━━━ Available data
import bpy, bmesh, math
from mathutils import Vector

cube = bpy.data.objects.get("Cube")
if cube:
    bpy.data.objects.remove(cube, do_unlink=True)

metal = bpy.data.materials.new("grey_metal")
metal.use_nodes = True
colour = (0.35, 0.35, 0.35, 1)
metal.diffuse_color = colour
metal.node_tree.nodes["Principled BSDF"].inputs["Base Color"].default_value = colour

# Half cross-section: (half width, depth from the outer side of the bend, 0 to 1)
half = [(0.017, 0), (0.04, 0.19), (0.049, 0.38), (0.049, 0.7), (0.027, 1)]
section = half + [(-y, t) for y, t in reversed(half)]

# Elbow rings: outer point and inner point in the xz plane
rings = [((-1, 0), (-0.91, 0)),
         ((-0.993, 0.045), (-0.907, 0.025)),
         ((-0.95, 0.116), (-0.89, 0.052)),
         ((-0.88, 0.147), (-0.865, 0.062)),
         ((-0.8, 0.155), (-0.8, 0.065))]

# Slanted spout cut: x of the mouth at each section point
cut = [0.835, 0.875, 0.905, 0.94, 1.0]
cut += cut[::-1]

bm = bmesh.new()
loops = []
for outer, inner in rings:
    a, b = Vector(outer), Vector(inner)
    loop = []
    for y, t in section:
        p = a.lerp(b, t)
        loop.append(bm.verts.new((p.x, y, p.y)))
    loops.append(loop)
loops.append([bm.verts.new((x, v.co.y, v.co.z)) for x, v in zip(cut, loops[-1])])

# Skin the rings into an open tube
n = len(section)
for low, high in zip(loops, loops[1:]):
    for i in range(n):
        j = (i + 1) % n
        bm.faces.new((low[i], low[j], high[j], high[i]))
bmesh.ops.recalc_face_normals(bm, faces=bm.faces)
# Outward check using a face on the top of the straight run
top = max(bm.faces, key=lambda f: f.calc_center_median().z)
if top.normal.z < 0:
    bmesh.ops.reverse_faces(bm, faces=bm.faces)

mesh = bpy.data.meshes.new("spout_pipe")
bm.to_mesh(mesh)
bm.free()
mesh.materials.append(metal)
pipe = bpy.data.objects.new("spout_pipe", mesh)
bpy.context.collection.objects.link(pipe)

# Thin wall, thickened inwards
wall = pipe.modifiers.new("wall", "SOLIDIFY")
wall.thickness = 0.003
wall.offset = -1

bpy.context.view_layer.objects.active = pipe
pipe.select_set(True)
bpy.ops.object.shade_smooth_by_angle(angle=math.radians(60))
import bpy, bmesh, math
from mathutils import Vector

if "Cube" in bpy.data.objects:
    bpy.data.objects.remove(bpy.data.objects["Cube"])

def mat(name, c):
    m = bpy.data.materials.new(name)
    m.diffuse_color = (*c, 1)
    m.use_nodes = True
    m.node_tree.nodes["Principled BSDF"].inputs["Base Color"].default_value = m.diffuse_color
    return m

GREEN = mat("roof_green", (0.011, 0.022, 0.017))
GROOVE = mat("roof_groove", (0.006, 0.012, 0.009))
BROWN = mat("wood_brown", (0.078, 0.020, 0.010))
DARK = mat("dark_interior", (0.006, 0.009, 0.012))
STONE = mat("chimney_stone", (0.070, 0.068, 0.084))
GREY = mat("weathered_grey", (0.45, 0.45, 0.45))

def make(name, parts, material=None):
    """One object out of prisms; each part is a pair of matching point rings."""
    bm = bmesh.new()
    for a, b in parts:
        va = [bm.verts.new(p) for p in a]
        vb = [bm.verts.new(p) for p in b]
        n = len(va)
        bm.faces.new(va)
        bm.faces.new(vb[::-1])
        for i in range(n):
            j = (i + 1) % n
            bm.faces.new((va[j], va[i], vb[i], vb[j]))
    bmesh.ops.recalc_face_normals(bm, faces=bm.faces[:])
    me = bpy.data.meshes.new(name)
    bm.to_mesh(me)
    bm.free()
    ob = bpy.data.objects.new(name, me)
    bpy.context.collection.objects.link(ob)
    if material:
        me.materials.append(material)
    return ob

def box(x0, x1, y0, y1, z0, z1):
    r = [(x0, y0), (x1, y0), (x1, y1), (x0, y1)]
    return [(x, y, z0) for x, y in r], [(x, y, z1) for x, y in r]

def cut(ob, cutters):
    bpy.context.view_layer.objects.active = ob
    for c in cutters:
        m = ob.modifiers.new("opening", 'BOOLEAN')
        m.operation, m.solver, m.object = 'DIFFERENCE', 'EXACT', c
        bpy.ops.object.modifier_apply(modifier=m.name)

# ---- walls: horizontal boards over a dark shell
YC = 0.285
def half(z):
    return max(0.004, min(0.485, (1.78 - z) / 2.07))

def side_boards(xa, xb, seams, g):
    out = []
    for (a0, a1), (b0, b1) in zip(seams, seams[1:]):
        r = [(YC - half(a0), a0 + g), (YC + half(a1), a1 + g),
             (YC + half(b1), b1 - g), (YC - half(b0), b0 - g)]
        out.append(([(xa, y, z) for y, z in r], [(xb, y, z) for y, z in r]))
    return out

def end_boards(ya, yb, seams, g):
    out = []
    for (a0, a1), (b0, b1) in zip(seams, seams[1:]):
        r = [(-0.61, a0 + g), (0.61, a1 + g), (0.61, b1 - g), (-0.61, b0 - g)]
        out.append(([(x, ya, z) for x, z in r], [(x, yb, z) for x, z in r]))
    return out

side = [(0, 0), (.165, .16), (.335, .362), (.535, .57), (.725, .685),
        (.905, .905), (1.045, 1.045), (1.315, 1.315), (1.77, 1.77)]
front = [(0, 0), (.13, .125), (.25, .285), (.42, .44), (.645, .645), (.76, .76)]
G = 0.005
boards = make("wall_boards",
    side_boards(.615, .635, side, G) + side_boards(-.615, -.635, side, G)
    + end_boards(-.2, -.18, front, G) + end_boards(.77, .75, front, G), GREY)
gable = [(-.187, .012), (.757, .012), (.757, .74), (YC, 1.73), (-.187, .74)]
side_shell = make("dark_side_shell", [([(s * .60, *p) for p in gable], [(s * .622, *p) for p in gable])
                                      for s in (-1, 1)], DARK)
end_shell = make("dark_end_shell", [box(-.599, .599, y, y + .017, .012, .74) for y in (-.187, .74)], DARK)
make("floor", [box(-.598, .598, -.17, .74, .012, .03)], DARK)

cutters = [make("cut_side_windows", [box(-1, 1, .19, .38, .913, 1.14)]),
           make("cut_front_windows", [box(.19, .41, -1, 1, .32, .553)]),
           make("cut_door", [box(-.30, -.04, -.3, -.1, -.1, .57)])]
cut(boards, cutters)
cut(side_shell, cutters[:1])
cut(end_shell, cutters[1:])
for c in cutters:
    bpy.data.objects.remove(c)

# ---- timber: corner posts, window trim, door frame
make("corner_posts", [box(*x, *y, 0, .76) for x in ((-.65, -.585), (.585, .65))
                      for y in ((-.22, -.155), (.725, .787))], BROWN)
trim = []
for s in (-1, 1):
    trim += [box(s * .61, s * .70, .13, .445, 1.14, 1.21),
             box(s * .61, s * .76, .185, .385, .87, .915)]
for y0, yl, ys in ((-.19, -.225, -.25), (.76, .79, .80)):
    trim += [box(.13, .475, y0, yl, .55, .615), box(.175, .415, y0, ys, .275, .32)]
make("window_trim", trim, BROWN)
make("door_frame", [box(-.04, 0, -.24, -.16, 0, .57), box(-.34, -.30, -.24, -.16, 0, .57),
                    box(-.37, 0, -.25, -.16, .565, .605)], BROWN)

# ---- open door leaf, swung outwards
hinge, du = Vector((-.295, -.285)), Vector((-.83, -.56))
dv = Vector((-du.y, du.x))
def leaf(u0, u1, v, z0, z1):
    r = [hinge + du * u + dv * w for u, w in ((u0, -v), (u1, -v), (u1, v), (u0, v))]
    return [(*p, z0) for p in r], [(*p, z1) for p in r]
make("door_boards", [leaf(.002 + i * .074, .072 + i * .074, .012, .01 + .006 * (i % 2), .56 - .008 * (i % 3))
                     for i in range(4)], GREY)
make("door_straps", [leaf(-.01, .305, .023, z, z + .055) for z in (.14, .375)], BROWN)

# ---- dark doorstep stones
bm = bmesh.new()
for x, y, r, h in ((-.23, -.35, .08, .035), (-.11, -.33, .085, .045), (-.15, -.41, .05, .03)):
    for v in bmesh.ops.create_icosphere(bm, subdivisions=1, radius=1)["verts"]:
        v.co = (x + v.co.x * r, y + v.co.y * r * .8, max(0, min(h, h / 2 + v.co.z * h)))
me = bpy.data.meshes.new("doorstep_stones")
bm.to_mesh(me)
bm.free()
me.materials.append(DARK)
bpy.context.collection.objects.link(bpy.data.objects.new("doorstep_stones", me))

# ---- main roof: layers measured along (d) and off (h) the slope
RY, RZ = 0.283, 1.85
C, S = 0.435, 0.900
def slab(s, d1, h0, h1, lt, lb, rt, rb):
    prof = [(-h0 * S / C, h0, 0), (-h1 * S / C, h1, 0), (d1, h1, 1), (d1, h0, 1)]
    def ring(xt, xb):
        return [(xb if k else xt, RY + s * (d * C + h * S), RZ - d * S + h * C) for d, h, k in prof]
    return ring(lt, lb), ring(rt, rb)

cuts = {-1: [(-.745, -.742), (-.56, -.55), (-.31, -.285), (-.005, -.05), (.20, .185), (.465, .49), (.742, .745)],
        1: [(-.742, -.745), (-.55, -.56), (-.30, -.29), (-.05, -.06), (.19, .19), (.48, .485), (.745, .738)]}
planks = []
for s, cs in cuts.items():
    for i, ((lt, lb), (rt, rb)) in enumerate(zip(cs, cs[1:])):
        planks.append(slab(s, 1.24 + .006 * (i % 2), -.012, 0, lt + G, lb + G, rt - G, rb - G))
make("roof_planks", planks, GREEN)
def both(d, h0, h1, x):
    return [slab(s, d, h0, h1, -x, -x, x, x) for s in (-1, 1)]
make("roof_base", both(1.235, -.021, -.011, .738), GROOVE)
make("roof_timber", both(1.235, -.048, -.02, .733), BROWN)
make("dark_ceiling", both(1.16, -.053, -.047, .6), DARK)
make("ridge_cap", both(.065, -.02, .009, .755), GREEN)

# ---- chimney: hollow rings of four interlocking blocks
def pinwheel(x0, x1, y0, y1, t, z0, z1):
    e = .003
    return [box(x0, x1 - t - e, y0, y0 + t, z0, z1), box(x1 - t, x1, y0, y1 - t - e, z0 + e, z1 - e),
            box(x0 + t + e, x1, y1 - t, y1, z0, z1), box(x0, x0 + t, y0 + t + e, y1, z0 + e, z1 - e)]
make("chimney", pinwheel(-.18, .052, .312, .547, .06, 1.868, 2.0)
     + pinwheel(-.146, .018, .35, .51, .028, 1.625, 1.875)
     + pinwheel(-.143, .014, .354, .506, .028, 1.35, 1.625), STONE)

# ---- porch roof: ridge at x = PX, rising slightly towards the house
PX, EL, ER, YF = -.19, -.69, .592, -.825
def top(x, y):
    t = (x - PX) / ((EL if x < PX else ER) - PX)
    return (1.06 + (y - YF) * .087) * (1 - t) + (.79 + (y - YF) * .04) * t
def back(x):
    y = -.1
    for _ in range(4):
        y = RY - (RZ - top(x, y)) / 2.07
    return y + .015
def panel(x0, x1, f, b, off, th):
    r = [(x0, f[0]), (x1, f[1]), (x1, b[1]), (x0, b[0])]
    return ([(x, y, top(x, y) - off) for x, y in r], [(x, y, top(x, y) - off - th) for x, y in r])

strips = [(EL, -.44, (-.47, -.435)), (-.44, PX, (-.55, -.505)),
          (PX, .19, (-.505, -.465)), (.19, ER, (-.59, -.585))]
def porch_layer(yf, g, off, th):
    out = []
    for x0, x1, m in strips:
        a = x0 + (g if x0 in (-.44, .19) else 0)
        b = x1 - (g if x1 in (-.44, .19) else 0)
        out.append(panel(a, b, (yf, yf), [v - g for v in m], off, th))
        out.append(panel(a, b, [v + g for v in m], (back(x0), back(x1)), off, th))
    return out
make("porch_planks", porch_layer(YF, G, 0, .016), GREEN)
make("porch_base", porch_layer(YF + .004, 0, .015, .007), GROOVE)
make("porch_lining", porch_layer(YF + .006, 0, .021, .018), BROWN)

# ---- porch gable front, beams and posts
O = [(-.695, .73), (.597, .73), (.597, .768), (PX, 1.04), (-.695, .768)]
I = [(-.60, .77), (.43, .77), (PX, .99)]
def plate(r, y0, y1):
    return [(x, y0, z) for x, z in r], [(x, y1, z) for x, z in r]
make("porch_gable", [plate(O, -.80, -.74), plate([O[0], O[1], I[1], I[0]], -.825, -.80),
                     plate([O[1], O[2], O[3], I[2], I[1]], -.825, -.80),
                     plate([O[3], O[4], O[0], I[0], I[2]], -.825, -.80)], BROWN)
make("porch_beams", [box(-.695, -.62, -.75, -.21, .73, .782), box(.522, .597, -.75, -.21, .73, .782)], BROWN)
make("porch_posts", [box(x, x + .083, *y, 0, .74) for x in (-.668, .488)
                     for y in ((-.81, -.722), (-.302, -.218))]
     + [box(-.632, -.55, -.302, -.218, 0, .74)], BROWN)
━━━━━━
§ Exercise brief
Look through the listing above and copy each line with the word "BROWN" in it.

§ Answer to this exercise
BROWN = mat("wood_brown", (0.078, 0.020, 0.010))
                      for y in ((-.22, -.155), (.725, .787))], BROWN)
make("window_trim", trim, BROWN)
                    box(-.37, 0, -.25, -.16, .565, .605)], BROWN)
make("door_straps", [leaf(-.01, .305, .023, z, z + .055) for z in (.14, .375)], BROWN)
make("roof_timber", both(1.235, -.048, -.02, .733), BROWN)
make("porch_lining", porch_layer(YF + .006, 0, .021, .018), BROWN)
                     plate([O[3], O[4], O[0], I[0], I[2]], -.825, -.80)], BROWN)
make("porch_beams", [box(-.695, -.62, -.75, -.21, .73, .782), box(.522, .597, -.75, -.21, .73, .782)], BROWN)
     + [box(-.632, -.55, -.302, -.218, 0, .74)], BROWN)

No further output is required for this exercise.